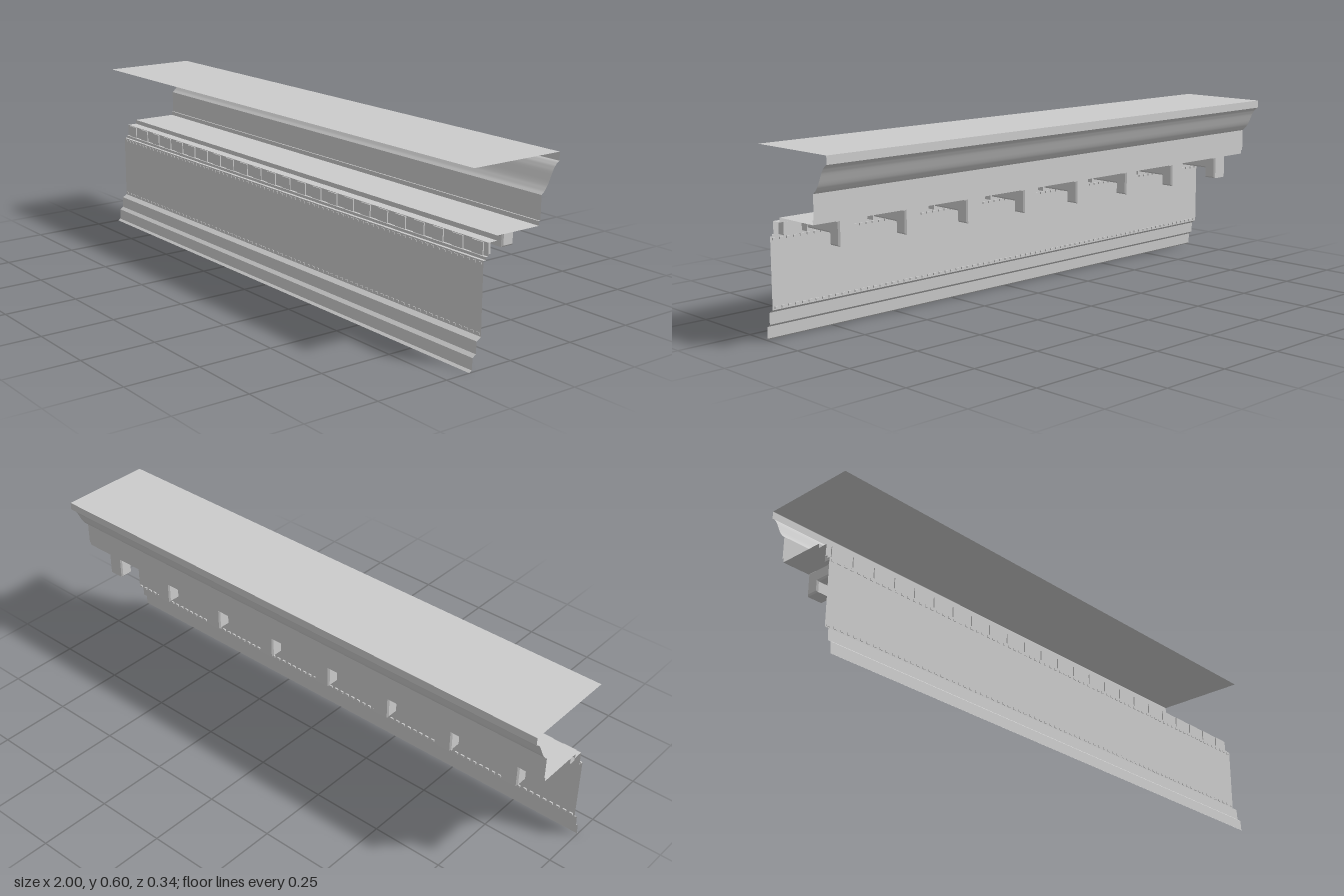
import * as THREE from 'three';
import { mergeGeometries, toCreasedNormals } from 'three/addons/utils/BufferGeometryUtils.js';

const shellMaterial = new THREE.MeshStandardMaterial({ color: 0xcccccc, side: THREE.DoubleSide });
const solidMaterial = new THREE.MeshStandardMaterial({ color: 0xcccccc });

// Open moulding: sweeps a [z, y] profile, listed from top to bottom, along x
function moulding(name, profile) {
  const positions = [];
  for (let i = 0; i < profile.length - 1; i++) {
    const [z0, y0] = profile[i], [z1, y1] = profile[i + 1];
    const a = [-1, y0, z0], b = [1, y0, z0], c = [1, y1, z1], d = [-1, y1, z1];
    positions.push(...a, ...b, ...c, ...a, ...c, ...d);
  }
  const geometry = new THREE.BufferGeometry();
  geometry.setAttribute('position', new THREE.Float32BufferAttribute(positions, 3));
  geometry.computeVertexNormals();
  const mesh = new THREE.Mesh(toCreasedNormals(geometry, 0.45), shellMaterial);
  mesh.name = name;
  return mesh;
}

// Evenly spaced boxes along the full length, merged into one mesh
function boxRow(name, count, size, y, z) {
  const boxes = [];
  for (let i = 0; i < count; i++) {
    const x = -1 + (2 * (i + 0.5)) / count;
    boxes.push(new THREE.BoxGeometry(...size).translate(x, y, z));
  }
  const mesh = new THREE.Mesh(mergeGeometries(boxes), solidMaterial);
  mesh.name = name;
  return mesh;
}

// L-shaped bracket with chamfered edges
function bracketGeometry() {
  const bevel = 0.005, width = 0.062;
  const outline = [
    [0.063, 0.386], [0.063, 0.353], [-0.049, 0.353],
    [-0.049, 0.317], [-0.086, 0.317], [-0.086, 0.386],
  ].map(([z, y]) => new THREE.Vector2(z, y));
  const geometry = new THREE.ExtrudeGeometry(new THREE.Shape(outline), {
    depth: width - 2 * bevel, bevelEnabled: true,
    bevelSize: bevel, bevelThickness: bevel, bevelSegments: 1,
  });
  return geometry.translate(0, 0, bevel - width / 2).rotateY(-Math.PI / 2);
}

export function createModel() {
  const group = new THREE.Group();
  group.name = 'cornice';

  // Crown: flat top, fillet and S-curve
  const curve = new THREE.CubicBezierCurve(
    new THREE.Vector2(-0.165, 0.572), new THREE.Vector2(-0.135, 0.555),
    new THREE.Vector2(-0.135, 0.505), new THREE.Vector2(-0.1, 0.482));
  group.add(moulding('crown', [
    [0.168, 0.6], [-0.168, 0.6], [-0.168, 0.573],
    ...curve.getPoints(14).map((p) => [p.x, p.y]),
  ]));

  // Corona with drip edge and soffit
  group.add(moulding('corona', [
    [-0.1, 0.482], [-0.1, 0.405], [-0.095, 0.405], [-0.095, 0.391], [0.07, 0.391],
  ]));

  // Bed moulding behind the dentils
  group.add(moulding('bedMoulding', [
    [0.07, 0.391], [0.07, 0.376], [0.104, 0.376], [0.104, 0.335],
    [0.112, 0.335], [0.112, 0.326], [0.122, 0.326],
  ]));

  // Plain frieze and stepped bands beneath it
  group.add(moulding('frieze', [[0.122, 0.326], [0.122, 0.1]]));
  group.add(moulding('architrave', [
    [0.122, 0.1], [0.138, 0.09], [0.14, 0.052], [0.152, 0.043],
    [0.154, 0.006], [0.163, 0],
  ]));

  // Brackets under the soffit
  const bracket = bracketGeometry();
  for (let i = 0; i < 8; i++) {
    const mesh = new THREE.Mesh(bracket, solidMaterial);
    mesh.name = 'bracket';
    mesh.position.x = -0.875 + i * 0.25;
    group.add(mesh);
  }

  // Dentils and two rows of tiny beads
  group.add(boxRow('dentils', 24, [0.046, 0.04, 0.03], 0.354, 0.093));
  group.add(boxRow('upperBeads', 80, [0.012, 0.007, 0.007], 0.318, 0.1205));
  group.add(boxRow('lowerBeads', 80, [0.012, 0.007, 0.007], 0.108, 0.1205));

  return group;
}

____

* **Task details**: Your task is to repeat the data above exactly while excluding the pictures.

* **Response**:
import * as THREE from 'three';
import { mergeGeometries, toCreasedNormals } from 'three/addons/utils/BufferGeometryUtils.js';

const shellMaterial = new THREE.MeshStandardMaterial({ color: 0xcccccc, side: THREE.DoubleSide });
const solidMaterial = new THREE.MeshStandardMaterial({ color: 0xcccccc });

// Open moulding: sweeps a [z, y] profile, listed from top to bottom, along x
function moulding(name, profile) {
  const positions = [];
  for (let i = 0; i < profile.length - 1; i++) {
    const [z0, y0] = profile[i], [z1, y1] = profile[i + 1];
    const a = [-1, y0, z0], b = [1, y0, z0], c = [1, y1, z1], d = [-1, y1, z1];
    positions.push(...a, ...b, ...c, ...a, ...c, ...d);
  }
  const geometry = new THREE.BufferGeometry();
  geometry.setAttribute('position', new THREE.Float32BufferAttribute(positions, 3));
  geometry.computeVertexNormals();
  const mesh = new THREE.Mesh(toCreasedNormals(geometry, 0.45), shellMaterial);
  mesh.name = name;
  return mesh;
}

// Evenly spaced boxes along the full length, merged into one mesh
function boxRow(name, count, size, y, z) {
  const boxes = [];
  for (let i = 0; i < count; i++) {
    const x = -1 + (2 * (i + 0.5)) / count;
    boxes.push(new THREE.BoxGeometry(...size).translate(x, y, z));
  }
  const mesh = new THREE.Mesh(mergeGeometries(boxes), solidMaterial);
  mesh.name = name;
  return mesh;
}

// L-shaped bracket with chamfered edges
function bracketGeometry() {
  const bevel = 0.005, width = 0.062;
  const outline = [
    [0.063, 0.386], [0.063, 0.353], [-0.049, 0.353],
    [-0.049, 0.317], [-0.086, 0.317], [-0.086, 0.386],
  ].map(([z, y]) => new THREE.Vector2(z, y));
  const geometry = new THREE.ExtrudeGeometry(new THREE.Shape(outline), {
    depth: width - 2 * bevel, bevelEnabled: true,
    bevelSize: bevel, bevelThickness: bevel, bevelSegments: 1,
  });
  return geometry.translate(0, 0, bevel - width / 2).rotateY(-Math.PI / 2);
}

export function createModel() {
  const group = new THREE.Group();
  group.name = 'cornice';

  // Crown: flat top, fillet and S-curve
  const curve = new THREE.CubicBezierCurve(
    new THREE.Vector2(-0.165, 0.572), new THREE.Vector2(-0.135, 0.555),
    new THREE.Vector2(-0.135, 0.505), new THREE.Vector2(-0.1, 0.482));
  group.add(moulding('crown', [
    [0.168, 0.6], [-0.168, 0.6], [-0.168, 0.573],
    ...curve.getPoints(14).map((p) => [p.x, p.y]),
  ]));

  // Corona with drip edge and soffit
  group.add(moulding('corona', [
    [-0.1, 0.482], [-0.1, 0.405], [-0.095, 0.405], [-0.095, 0.391], [0.07, 0.391],
  ]));

  // Bed moulding behind the dentils
  group.add(moulding('bedMoulding', [
    [0.07, 0.391], [0.07, 0.376], [0.104, 0.376], [0.104, 0.335],
    [0.112, 0.335], [0.112, 0.326], [0.122, 0.326],
  ]));

  // Plain frieze and stepped bands beneath it
  group.add(moulding('frieze', [[0.122, 0.326], [0.122, 0.1]]));
  group.add(moulding('architrave', [
    [0.122, 0.1], [0.138, 0.09], [0.14, 0.052], [0.152, 0.043],
    [0.154, 0.006], [0.163, 0],
  ]));

  // Brackets under the soffit
  const bracket = bracketGeometry();
  for (let i = 0; i < 8; i++) {
    const mesh = new THREE.Mesh(bracket, solidMaterial);
    mesh.name = 'bracket';
    mesh.position.x = -0.875 + i * 0.25;
    group.add(mesh);
  }

  // Dentils and two rows of tiny beads
  group.add(boxRow('dentils', 24, [0.046, 0.04, 0.03], 0.354, 0.093));
  group.add(boxRow('upperBeads', 80, [0.012, 0.007, 0.007], 0.318, 0.1205));
  group.add(boxRow('lowerBeads', 80, [0.012, 0.007, 0.007], 0.108, 0.1205));

  return group;
}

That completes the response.